China is among the countries in the world where you need a visa simply to enter, let alone to work, study or stay in the country for long periods of time. Although a valid U.S. passport with at least a few empty pages is your ticket to visa-free entry into most countries, this isn’t the case when it comes to China.
Hoping you can just get a China visa on arrival at an airport in China? Keep dreaming. Airlines won’t even let you on the plane without a valid China visa, so get the China visa you need in plenty of time for departure.
China Visa Types and Required Materials

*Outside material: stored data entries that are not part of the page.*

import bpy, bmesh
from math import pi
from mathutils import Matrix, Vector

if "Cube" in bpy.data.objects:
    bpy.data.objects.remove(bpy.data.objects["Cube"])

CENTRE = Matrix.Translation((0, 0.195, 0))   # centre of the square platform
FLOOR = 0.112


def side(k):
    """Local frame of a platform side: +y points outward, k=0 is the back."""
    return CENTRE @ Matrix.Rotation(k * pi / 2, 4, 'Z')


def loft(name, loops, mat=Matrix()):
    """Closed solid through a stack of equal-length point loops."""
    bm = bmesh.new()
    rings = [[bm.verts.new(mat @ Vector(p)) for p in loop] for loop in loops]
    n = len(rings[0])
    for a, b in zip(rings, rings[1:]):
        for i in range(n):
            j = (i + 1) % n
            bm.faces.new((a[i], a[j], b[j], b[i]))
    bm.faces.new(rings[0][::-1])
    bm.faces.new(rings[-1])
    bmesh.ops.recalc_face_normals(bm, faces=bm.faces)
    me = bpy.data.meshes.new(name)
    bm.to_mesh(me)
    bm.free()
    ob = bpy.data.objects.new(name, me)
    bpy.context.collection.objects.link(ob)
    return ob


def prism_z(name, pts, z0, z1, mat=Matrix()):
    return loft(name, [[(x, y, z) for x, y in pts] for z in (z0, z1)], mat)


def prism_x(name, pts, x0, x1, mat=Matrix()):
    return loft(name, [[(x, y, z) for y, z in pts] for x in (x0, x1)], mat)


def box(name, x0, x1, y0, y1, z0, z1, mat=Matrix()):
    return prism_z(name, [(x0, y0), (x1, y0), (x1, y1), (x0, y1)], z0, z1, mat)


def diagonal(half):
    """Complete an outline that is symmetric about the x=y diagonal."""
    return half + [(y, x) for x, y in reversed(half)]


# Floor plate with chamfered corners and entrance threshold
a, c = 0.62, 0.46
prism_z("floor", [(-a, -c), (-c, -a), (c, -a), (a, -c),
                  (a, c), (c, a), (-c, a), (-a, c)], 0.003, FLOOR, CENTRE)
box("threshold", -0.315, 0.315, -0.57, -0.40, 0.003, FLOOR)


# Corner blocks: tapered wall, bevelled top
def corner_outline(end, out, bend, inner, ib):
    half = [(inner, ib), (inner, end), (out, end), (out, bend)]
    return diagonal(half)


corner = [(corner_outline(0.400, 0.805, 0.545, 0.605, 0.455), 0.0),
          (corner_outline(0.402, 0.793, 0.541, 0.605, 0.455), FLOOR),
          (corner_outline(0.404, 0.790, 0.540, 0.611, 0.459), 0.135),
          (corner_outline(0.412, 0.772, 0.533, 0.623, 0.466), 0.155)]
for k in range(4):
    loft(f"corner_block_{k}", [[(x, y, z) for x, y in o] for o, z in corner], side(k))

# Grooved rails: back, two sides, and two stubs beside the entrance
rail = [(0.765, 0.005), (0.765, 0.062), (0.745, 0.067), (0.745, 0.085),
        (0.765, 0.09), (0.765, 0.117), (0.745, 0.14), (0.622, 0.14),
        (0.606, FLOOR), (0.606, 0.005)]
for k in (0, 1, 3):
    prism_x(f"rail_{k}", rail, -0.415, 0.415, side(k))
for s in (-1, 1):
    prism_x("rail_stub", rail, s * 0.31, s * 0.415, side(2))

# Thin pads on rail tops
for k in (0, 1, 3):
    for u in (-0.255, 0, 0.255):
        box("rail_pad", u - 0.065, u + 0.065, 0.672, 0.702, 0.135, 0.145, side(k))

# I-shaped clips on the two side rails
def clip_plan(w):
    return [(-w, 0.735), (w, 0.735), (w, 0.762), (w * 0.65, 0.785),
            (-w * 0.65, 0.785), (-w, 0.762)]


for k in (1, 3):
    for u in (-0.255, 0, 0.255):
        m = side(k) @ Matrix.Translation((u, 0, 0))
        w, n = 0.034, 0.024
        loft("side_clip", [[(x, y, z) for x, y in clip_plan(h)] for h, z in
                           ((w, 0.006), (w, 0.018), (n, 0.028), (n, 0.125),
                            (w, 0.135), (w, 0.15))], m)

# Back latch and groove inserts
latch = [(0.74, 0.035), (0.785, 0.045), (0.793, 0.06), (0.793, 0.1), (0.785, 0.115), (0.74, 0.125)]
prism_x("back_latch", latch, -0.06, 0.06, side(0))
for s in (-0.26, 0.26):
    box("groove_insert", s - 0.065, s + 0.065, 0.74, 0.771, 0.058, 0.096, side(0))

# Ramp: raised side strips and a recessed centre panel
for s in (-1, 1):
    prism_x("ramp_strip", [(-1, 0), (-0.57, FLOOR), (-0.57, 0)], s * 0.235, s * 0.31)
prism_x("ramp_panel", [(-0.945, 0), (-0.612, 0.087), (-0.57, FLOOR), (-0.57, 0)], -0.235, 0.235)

The materials you need to apply for a Chinese visa depend upon which type of China visa you need. The most common types of Chinese visas are those for visitors, employees of companies operating in China and foreigners in China for general business purposes.

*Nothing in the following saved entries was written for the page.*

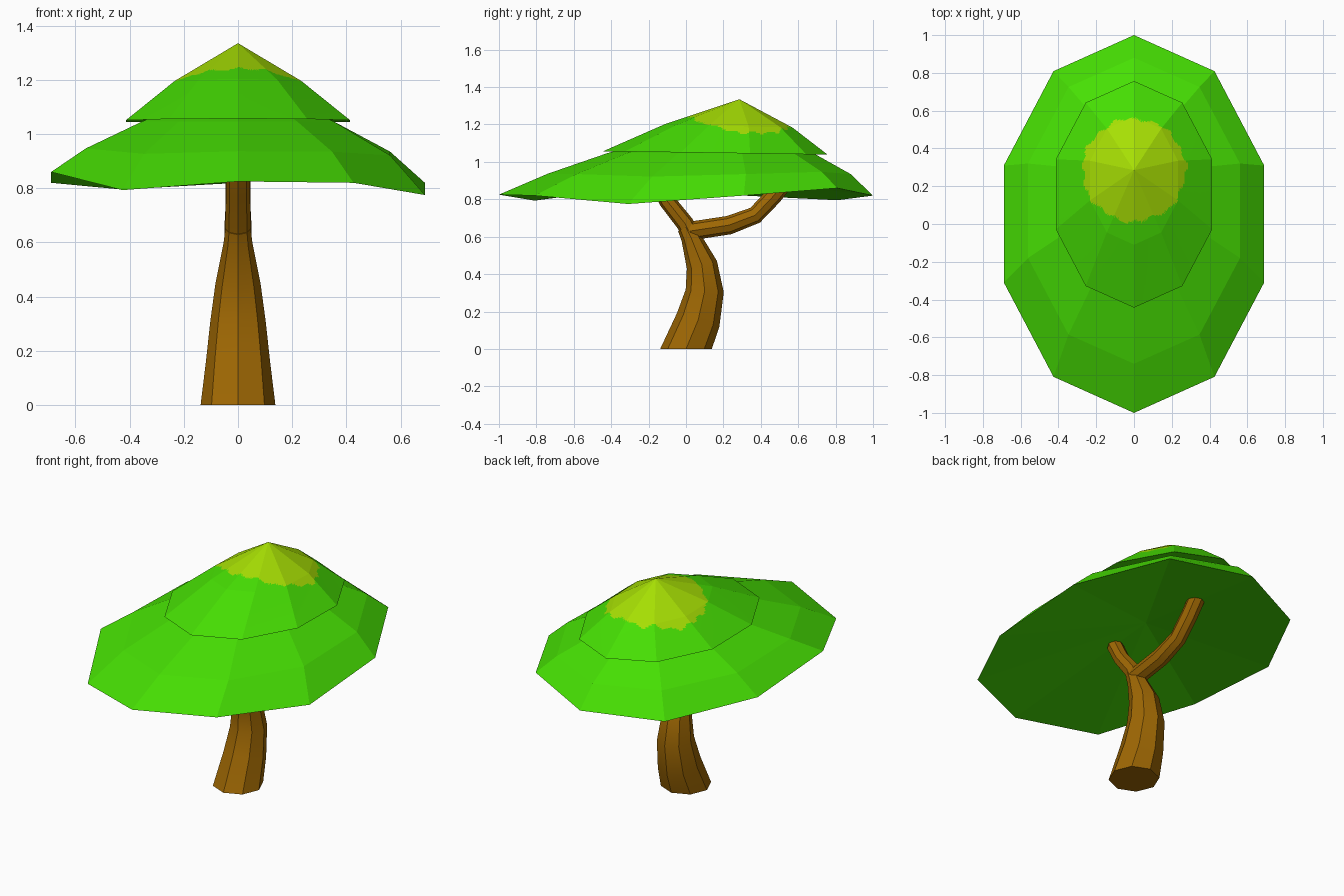
import bpy, bmesh, math
from mathutils import Vector

if "Cube" in bpy.data.objects:
    bpy.data.objects.remove(bpy.data.objects["Cube"])


def material(name, rgb):
    m = bpy.data.materials.new(name)
    m.diffuse_color = (*rgb, 1)
    m.use_nodes = True
    m.node_tree.nodes["Principled BSDF"].inputs["Base Color"].default_value = m.diffuse_color
    return m


BARK = material("bark brown", (0.34, 0.135, 0.001))
LEAF = material("leaf green", (0.062, 0.74, 0.001))
TIP = material("yellow green", (0.385, 0.74, 0.001))


def finish(name, bm, mats):
    bmesh.ops.recalc_face_normals(bm, faces=bm.faces[:])
    me = bpy.data.meshes.new(name)
    bm.to_mesh(me)
    bm.free()
    for m in mats:
        me.materials.append(m)
    ob = bpy.data.objects.new(name, me)
    bpy.context.collection.objects.link(ob)
    return ob


def bridge(bm, a, b):
    n = len(a)
    for i in range(n):
        bm.faces.new((a[i], a[(i + 1) % n], b[(i + 1) % n], b[i]))


def fan(bm, loop, point):
    tip = bm.verts.new(point)
    return [bm.faces.new((loop[i - 1], loop[i], tip)) for i in range(len(loop))]


def limb(name, path, sides=8, flat_start=False):
    """Tapered tube in the x = 0 plane; path holds (y, z, radius)."""
    bm = bmesh.new()
    rings = []
    for i, (y, z, r) in enumerate(path):
        p, q = path[max(i - 1, 0)], path[min(i + 1, len(path) - 1)]
        t = Vector((0, q[0] - p[0], q[1] - p[1])).normalized()
        if flat_start and i == 0:
            t = Vector((0, 0, 1))
        u = Vector((1, 0, 0))
        v = t.cross(u)
        c = Vector((0, y, z))
        rings.append([bm.verts.new(c + r * (math.cos(a) * u + math.sin(a) * v))
                      for a in (math.tau * k / sides for k in range(sides))])
    for a, b in zip(rings, rings[1:]):
        bridge(bm, a, b)
    bm.faces.new(rings[0])
    bm.faces.new(rings[-1])
    # long edges stay sharp, the bends along the limb are smooth
    ob = finish(name, bm, [BARK])
    bpy.ops.object.select_all(action='DESELECT')
    ob.select_set(True)
    bpy.context.view_layer.objects.active = ob
    bpy.ops.object.shade_smooth_by_angle(angle=math.radians(35))
    return ob


def canopy(rings, apex, hollow, cuts=0):
    """Ten-sided leaf layer; rings hold (centre y, rx, ry, z function)."""
    bm = bmesh.new()
    loops = []
    for cy, rx, ry, zf in rings:
        loop = []
        for k in range(10):
            a = math.radians(-90 + 36 * k)
            y = cy + ry * math.sin(a)
            loop.append(bm.verts.new((rx * math.cos(a), y, zf(k, y))))
        loops.append(loop)
    for a, b in zip(loops, loops[1:]):
        bridge(bm, a, b)
    fan(bm, loops[-1], apex)
    if cuts:
        bmesh.ops.subdivide_edges(bm, edges=bm.edges[:], cuts=cuts, use_grid_fill=True)
    # hollowed underside rising to a point
    rim_edges = [e for e in bm.edges if e.is_boundary]
    tip = bm.verts.new(hollow)
    for e in rim_edges:
        bm.faces.new((*e.verts, tip))
    return bm


# trunk and its two branches
limb("trunk", [(0, 0, .138), (.065, .155, .119), (.10, .31, .102),
               (.085, .45, .083), (.025, .60, .053), (0, .65, .047)], flat_start=True)
limb("front_branch", [(.045, .57, .05), (-.005, .67, .047), (-.10, .79, .044), (-.16, .90, .044)])
limb("back_branch", [(.02, .63, .05), (.23, .662, .05), (.37, .715, .047),
                     (.465, .815, .047), (.54, .91, .047)])

# lower leaf layer with an uneven rim
rim = [.825, .82, .775, .82, .86, .82, .795, .82, .86, .793]
bm = canopy([(0, .725, 1.0, lambda k, y: rim[k]),
             (.07, .59, .81, lambda k, y: .935 + .3 * (rim[k] - .82)),
             (.13, .37, .55, lambda k, y: 1.047)], (0, .15, 1.2), (0, .1, .93))
finish("lower_canopy", bm, [LEAF])

# upper leaf layer, finely divided so the yellow tip has a ragged edge
bm = canopy([(.157, .435, .60, lambda k, y: 1.048 - .009 * (y - .157) / .6),
             (.23, .245, .34, lambda k, y: 1.193 - .01 * (y - .23) / .34)],
            (0, .285, 1.335), (0, .2, 1.10), cuts=20)
for f in bm.faces:
    c = f.calc_center_median()
    a = math.atan2(c.y - .285, c.x)
    edge = .272 + .007 * math.sin(17 * a) + .005 * math.sin(7 * a + 1)
    under = c.z < 1.12
    if not under and math.hypot(c.x, c.y - .285) < edge:
        f.material_index = 1
finish("upper_canopy", bm, [LEAF, TIP])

Chinese L Tourist Visa
The vast majority of visitors to China need the “L” tourist visa, available with a variety options — Single vs. multiple entry or 90 days vs. 6 months vs. one year, to name a couple. No matter which Chinese tourist visa you need, you need a passport with at least six months remaning validity, one passport-sized photos and a completed visa application.
The fee you owe ranges between $140-170, depending on which particularly “L” visa you need. Technically, you need to have a letter explaining the purpose of your visit if you apply for a multiple entry visa, although this is usually only the case if you apply directly through the consulate.
Chinese Z Work Visa
The first thing you notice when you see your “Z” visa stuck inside your passport is that the number of entires is “zero.” The reason for this is that the “Z” visa simply permits you to enter China for work purposes. Within 30 days of your arrival, you must have it converted to a residence permit and if you can’t, leave.
Since you must be hired by a company that operates within China to get a Z visa, your company provides you with most of the supplementary materials you need, such as a work permit and a “Foreign Experts” certificate. For your part, you must submit to a comprehensive medical exam, which you may receive after you arrive in China.
Chinese F Business Visa
The “F” visa doesn’t permit you to work in China but rather, to stay in China for long periods of time for business purposes, whether to build partnerships with Chinese individual proprietors or companies, work as a freelance employee for a company outside China or search for work with a Chinese company. No matter the number of entries of duration of the visa, a Chinese “F” visa costs $130, so long as you apply for it outside China.
If you want to change an existing tourist “L” visa to an “F” business visa within China, the process becomes much more difficult and expensive — I know this from firsthand experience.
Where to Get Your China Visa
You can get your China visa wherever it makes sense for you, be it directly from a Chinese consulate, through a visa outsourcing agency here or abroad or even in the special administrative region of Hong Kong.
Chinese Consulates in the United States and Abroad
China operates consulates in five U.S. cities: Chicago, Houston, Los Angeles, New York and San Francisco. If you live in or within close driving distance of one of these cities, apply for your China visa directly at the consulate. As usual, common visa sense applies: Arrive as early as possible in the morning to get your passport back as soon as possible. Although Chinese visas usually don’t come back the same day, it isn’t outside the realm of possibility. You can also apply for China visas and Chinese embassies and consults abroad.
China Visa Outsourcing
If you don’t live close to a city with a Chinese consulate, you can get a Chinese visa through a visa outsourcing agency. Although these agencies usually assess a supplementary fee for their services, using one saves you a trip to your nearest consulate, which would probably cost more. I personally recommend VisaRite Services, based in New Jersey.
China Visa in Hong Kong
In Hong Kong and want to visit mainland China? You definitely can, although some restrictions do exist on the types of visas you can get. Read my article about how to get a China visa in Hong Kong for more information.
Robert Schrader is a travel writer and photographer who’s been roaming the world independently since 2005, writing for publications such as “CNNGo” and “Shanghaiist” along the way. His blog, Leave Your Daily Hell, provides a mix of travel advice, destination guides and personal essays covering the more esoteric aspects of life as a traveler.